**PROBLEM TO SOLVE**. Reproduce the records exactly. Leave the pictures out.

EXTRACTED MATERIAL: Begin

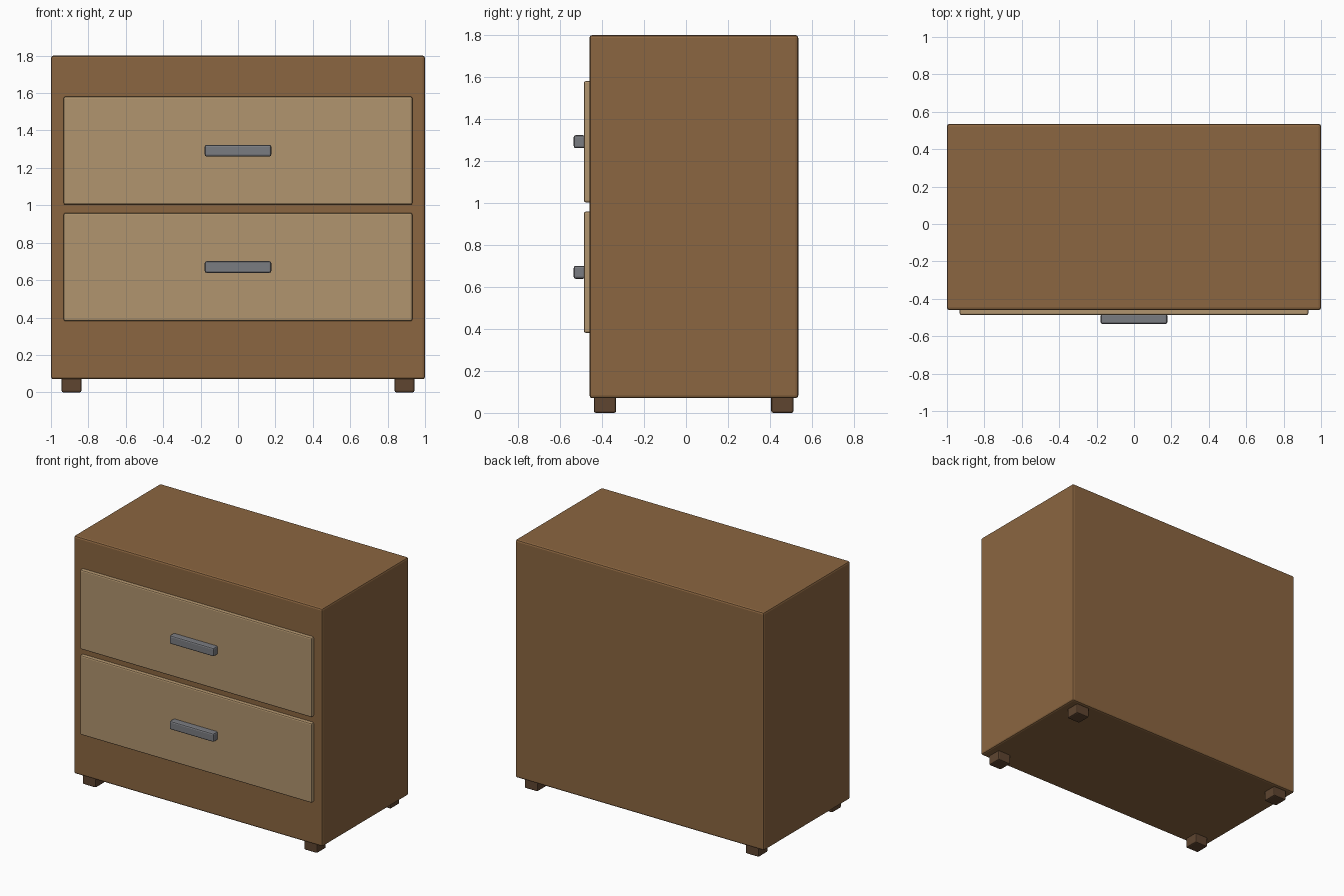
import bpy

if "Cube" in bpy.data.objects:
    bpy.data.objects.remove(bpy.data.objects["Cube"])


def material(name, rgb):
    m = bpy.data.materials.new(name)
    m.diffuse_color = (*rgb, 1)
    m.use_nodes = True
    m.node_tree.nodes["Principled BSDF"].inputs["Base Color"].default_value = m.diffuse_color
    return m


BROWN = material("brown wood", (0.258, 0.132, 0.052))
TAN = material("light wood", (0.440, 0.298, 0.156))
GREY = material("grey metal", (0.195, 0.200, 0.218))
DARK = material("dark wood", (0.114, 0.060, 0.030))


def box(name, x, y, z, mat, bevel):
    """Rounded box from (min, max) ranges on each axis."""
    bpy.ops.mesh.primitive_cube_add(
        size=1, location=[(a + b) / 2 for a, b in (x, y, z)])
    ob = bpy.context.object
    ob.name = name
    ob.scale = [b - a for a, b in (x, y, z)]
    bpy.ops.object.transform_apply(location=False, rotation=False, scale=True)
    mod = ob.modifiers.new("rounded edges", 'BEVEL')
    mod.width = bevel
    mod.segments = 2
    ob.data.materials.append(mat)
    return ob


# Cabinet body
box("cabinet_body", (-1, 1), (-0.46, 0.535), (0.07, 1.8), BROWN, 0.013)

# Drawer fronts with bar handles
for label, z in (("lower", 0.67), ("upper", 1.292)):
    box(label + "_drawer", (-0.932, 0.932), (-0.487, -0.44),
        (z - 0.289, z + 0.289), TAN, 0.009)
    box(label + "_handle", (-0.178, 0.178), (-0.535, -0.48),
        (z - 0.031, z + 0.031), GREY, 0.01)

# Four short feet
for side, x in (("left", -0.89), ("right", 0.89)):
    for end, y in (("front", -0.386), ("back", 0.459)):
        box(f"{end}_{side}_foot", (x - 0.053, x + 0.053),
            (y - 0.053, y + 0.053), (0, 0.085), DARK, 0.009)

EXTRACTED MATERIAL: End

**EXPECTED OUTPUT**.
import bpy

if "Cube" in bpy.data.objects:
    bpy.data.objects.remove(bpy.data.objects["Cube"])


def material(name, rgb):
    m = bpy.data.materials.new(name)
    m.diffuse_color = (*rgb, 1)
    m.use_nodes = True
    m.node_tree.nodes["Principled BSDF"].inputs["Base Color"].default_value = m.diffuse_color
    return m


BROWN = material("brown wood", (0.258, 0.132, 0.052))
TAN = material("light wood", (0.440, 0.298, 0.156))
GREY = material("grey metal", (0.195, 0.200, 0.218))
DARK = material("dark wood", (0.114, 0.060, 0.030))


def box(name, x, y, z, mat, bevel):
    """Rounded box from (min, max) ranges on each axis."""
    bpy.ops.mesh.primitive_cube_add(
        size=1, location=[(a + b) / 2 for a, b in (x, y, z)])
    ob = bpy.context.object
    ob.name = name
    ob.scale = [b - a for a, b in (x, y, z)]
    bpy.ops.object.transform_apply(location=False, rotation=False, scale=True)
    mod = ob.modifiers.new("rounded edges", 'BEVEL')
    mod.width = bevel
    mod.segments = 2
    ob.data.materials.append(mat)
    return ob


# Cabinet body
box("cabinet_body", (-1, 1), (-0.46, 0.535), (0.07, 1.8), BROWN, 0.013)

# Drawer fronts with bar handles
for label, z in (("lower", 0.67), ("upper", 1.292)):
    box(label + "_drawer", (-0.932, 0.932), (-0.487, -0.44),
        (z - 0.289, z + 0.289), TAN, 0.009)
    box(label + "_handle", (-0.178, 0.178), (-0.535, -0.48),
        (z - 0.031, z + 0.031), GREY, 0.01)

# Four short feet
for side, x in (("left", -0.89), ("right", 0.89)):
    for end, y in (("front", -0.386), ("back", 0.459)):
        box(f"{end}_{side}_foot", (x - 0.053, x + 0.053),
            (y - 0.053, y + 0.053), (0, 0.085), DARK, 0.009)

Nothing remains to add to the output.